The viewing habits of consumers have shifted from traditional TV screens to portable devices, particularly among younger generations. The revised Audiovisual Media Services Directive (“the AVMSD”) emerged out of concern for minors and EU member state citizens who are exposed to harmful content online including illegal content and content that contains incitement to hatred, violence and terrorism. In particular, there are concerns that harmful online content may impair the physical, mental or moral development of minors. These issues are highlighted in the UK Government’s comprehensive Online Safety White Paper which outlines the global scale and impact of harmful content which most recently has been linked to a terrorist attack.
Directive 2018/1808 amends the 2010 AVMS Directive, bringing it into line with the changing landscape in the audiovisual sector. The AVSMD formerly the Television Without Frontiers Directive (“TVWF Directive”) established a single market framework for broadcasting. One of the core objectives of the TVWF was the protection of minors, and the 2018 Directive builds on this objective. The Directive brings video-sharing platforms (VSP’s) into its ambit. This includes social media sites, video-sharing sites such as You Tube, pornography sites and live streaming services.

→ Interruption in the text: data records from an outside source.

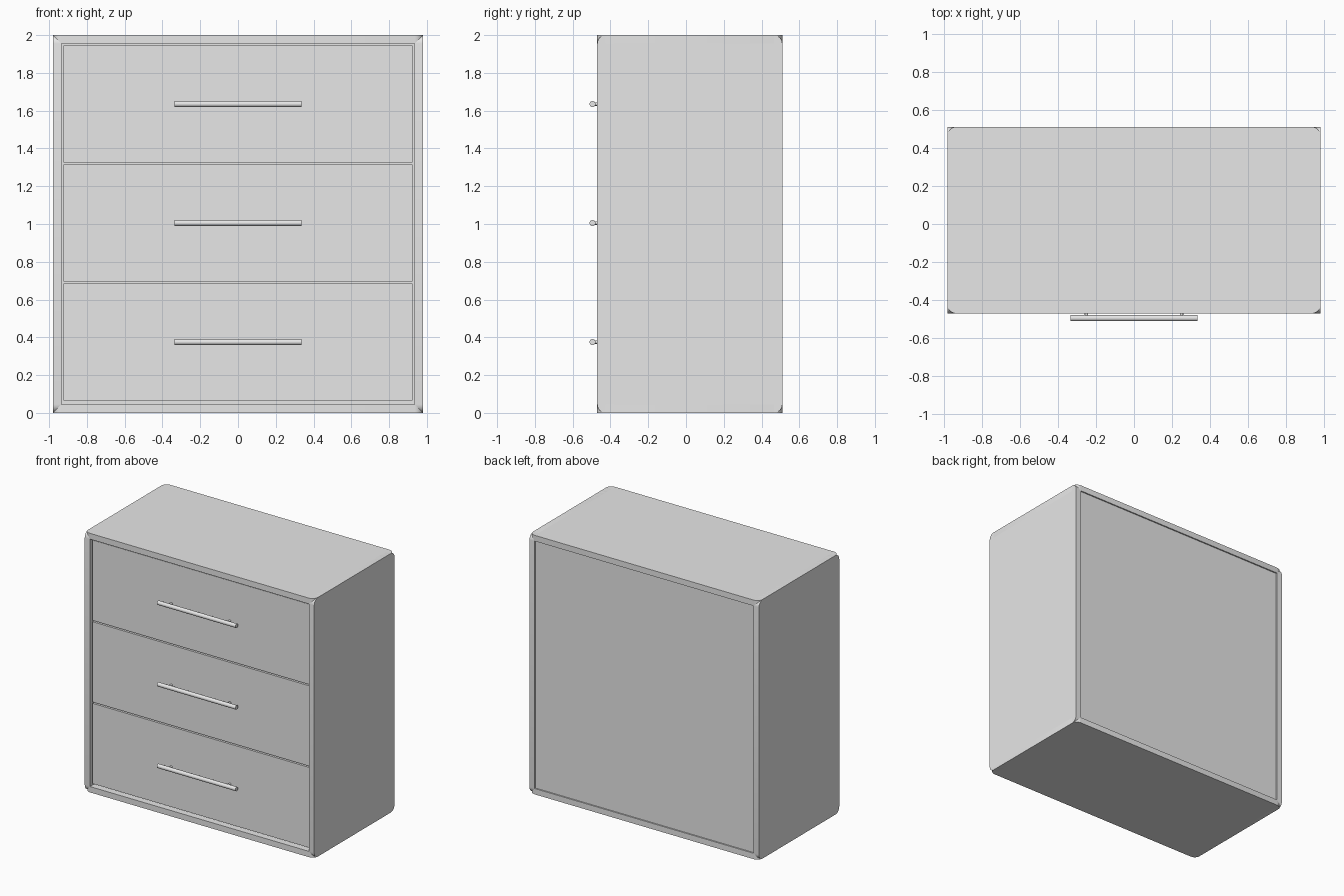
import bpy
import bmesh
import math
from mathutils import Matrix, Vector

cube = bpy.data.objects.get("Cube")
if cube:
    bpy.data.objects.remove(cube, do_unlink=True)

grey = bpy.data.materials.new("light grey")
grey.use_nodes = True
COLOUR = (0.8, 0.8, 0.8, 1)
grey.diffuse_color = COLOUR
grey.node_tree.nodes["Principled BSDF"].inputs["Base Color"].default_value = COLOUR

HALF_W, FRONT, BACK, HEIGHT = 0.98, -0.47, 0.51, 2.0
BOARD, RADIUS = 0.045, 0.045


def finish(name, bm, smooth=True):
    mesh = bpy.data.meshes.new(name)
    bmesh.ops.recalc_face_normals(bm, faces=bm.faces)
    bm.to_mesh(mesh)
    bm.free()
    mesh.materials.append(grey)
    obj = bpy.data.objects.new(name, mesh)
    bpy.context.collection.objects.link(obj)
    if smooth:
        bpy.ops.object.select_all(action='DESELECT')
        obj.select_set(True)
        bpy.context.view_layer.objects.active = obj
        bpy.ops.object.shade_smooth_by_angle(angle=math.radians(35))
    return obj


def board(name, low, high, round_axis=None):
    """Box between two corners; edges along round_axis can be rounded."""
    low, high = Vector(low), Vector(high)
    bm = bmesh.new()
    bmesh.ops.create_cube(bm, size=1, matrix=Matrix.Translation((low + high) / 2)
                          @ Matrix.Diagonal((*(high - low), 1)))
    if round_axis is not None:
        edges = [e for e in bm.edges
                 if abs((e.verts[0].co - e.verts[1].co).normalized()[round_axis]) > 0.9]
        bmesh.ops.bevel(bm, geom=edges, offset=RADIUS, segments=6, profile=0.5,
                        affect='EDGES')
    return finish(name, bm, round_axis is not None)


def rod(bm, centre, radius, length, rotation, sides):
    bmesh.ops.create_cone(bm, cap_ends=True, segments=sides, radius1=radius,
                          radius2=radius, depth=length,
                          matrix=Matrix.Translation(centre) @ rotation)


# Carcass: four full-length boards whose rounded corners meet in a mitre
for name, z in (("bottom_board", 0), ("top_board", HEIGHT - BOARD)):
    board(name, (-HALF_W, FRONT, z), (HALF_W, BACK, z + BOARD), 2)
for name, x in (("right_board", -HALF_W), ("left_board", HALF_W - BOARD)):
    board(name, (x, FRONT, 0), (x + BOARD, BACK, HEIGHT), 0)

# Slightly recessed back panel
INNER = HALF_W - BOARD
board("back_panel", (-INNER, BACK - 0.03, BOARD), (INNER, BACK - 0.01, HEIGHT - BOARD))

# Drawers with bar handles
FACE = FRONT + 0.015
ALONG_X = Matrix.Rotation(math.pi / 2, 4, 'Y')
ALONG_Y = Matrix.Rotation(math.pi / 2, 4, 'X')
for i, label in enumerate(("bottom", "middle", "top")):
    z = 0.375 + 0.63 * i
    board(f"{label}_drawer", (-0.925, FACE, z - 0.31), (0.925, BACK - 0.06, z + 0.31))
    bm = bmesh.new()
    rod(bm, (0, -0.495, z), 0.016, 0.67, ALONG_X, 24)
    for side in (-1, 1):
        rod(bm, (side * 0.25, (FACE - 0.49) / 2, z), 0.009, FACE + 0.49, ALONG_Y, 16)
    finish(f"{label}_handle", bm)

The measures set out in the AVMSD require VSP’s to moderate the content on their platforms. One of the challenges facing legislators is how to reconcile these requirements with the "mere conduit" exemption in the eCommerce Directive?
Recital 47 addresses the inclusion of VSPs
A significant share of the content provided on video-sharing platform services is not under the editorial responsibility of the video-sharing platform provider. However, those providers typically determine the organisation of the content, namely programmes, user-generated videos and audiovisual commercial communications, including by automatic means or algorithms. Therefore, those providers should be required to take appropriate measures to protect minors from content that may impair their physical, mental or moral development.
Chapter IXA of AVMSD deals with the provisions applicable to VSPs. Article 28A sets out the rules for establishing the territory of a VSP. Where a VSP is not established in a member state then it will be necessary to examine whether its parent or subsidiary undertaking or group are established in a member state.
Appropriate measures required to be implemented by VSPs are set out in Article 28 B (3) and include the following:
- having a functionality for users who upload user-generated videos to declare whether such videos contain audiovisual commercial communications as far as they know or can be reasonably expected to know;
- establishing and operating transparent and user-friendly mechanisms for users of a video-sharing platform to report or flag to the video-sharing platform provider harmful content provided on its platform;
- establishing and operating systems through which video-sharing platform providers explain to users of video-sharing platforms what effect has been given to the reporting and flagging referred to above;
- establishing and operating age verification systems for users of video-sharing platforms with respect to content which may impair the physical, mental or moral development of minors;
- establishing and operating easy-to-use systems allowing users of video-sharing platforms to rate harmful content;
- providing for parental control systems that are under the control of the end-user with respect to content which may impair the physical, mental or moral development of minors;
- establishing and operating transparent, easy-to-use and effective procedures for the handling and resolution of users' complaints to the video-sharing platform provider in relation to the implementation of appropriate measures;
- providing for effective media literacy measures and tools, and raising users' awareness of those measures and tools.
EU Member States have until 19 September 2020 to implement the AVMSD. The UK, Germany and Ireland had invited (and in some cases closed) public consultations in this regard.
In March 2019, the Irish Government announced that it would draft new legislation in the form of an Online Safety & Media Regulation Bill, which will also serve to transpose the revised AVMSD. There is little doubt that new legislation is necessary but it remains to be seen how member states will implement the AVMSD.
Google, Facebook, the BAI and a number of civil liberty groups submitted proposals to the Irish government. The BAI proposed that VSPs should be regulated by a statutory regulator. Facebook argued that they should not be responsible for content of which they are not aware and should not be liable to monitor information which they transmit or store.
The UK Government published a comprehensive Online Safety White Paper which outlines the global scale and impact of harmful content which most recently has been linked to a terrorist attack. There is no doubt that new legislation is necessary but it remains to be seen how member states will implement the AVMSD and implementation is of particular importance to the Irish government which is home to some of Europe’s largest providers of video-sharing platform services, such as YouTube and Facebook. We understand that the draft bill is likely to envisage a separate regulator and could be published as early as next month.
 Directive 97/36/EC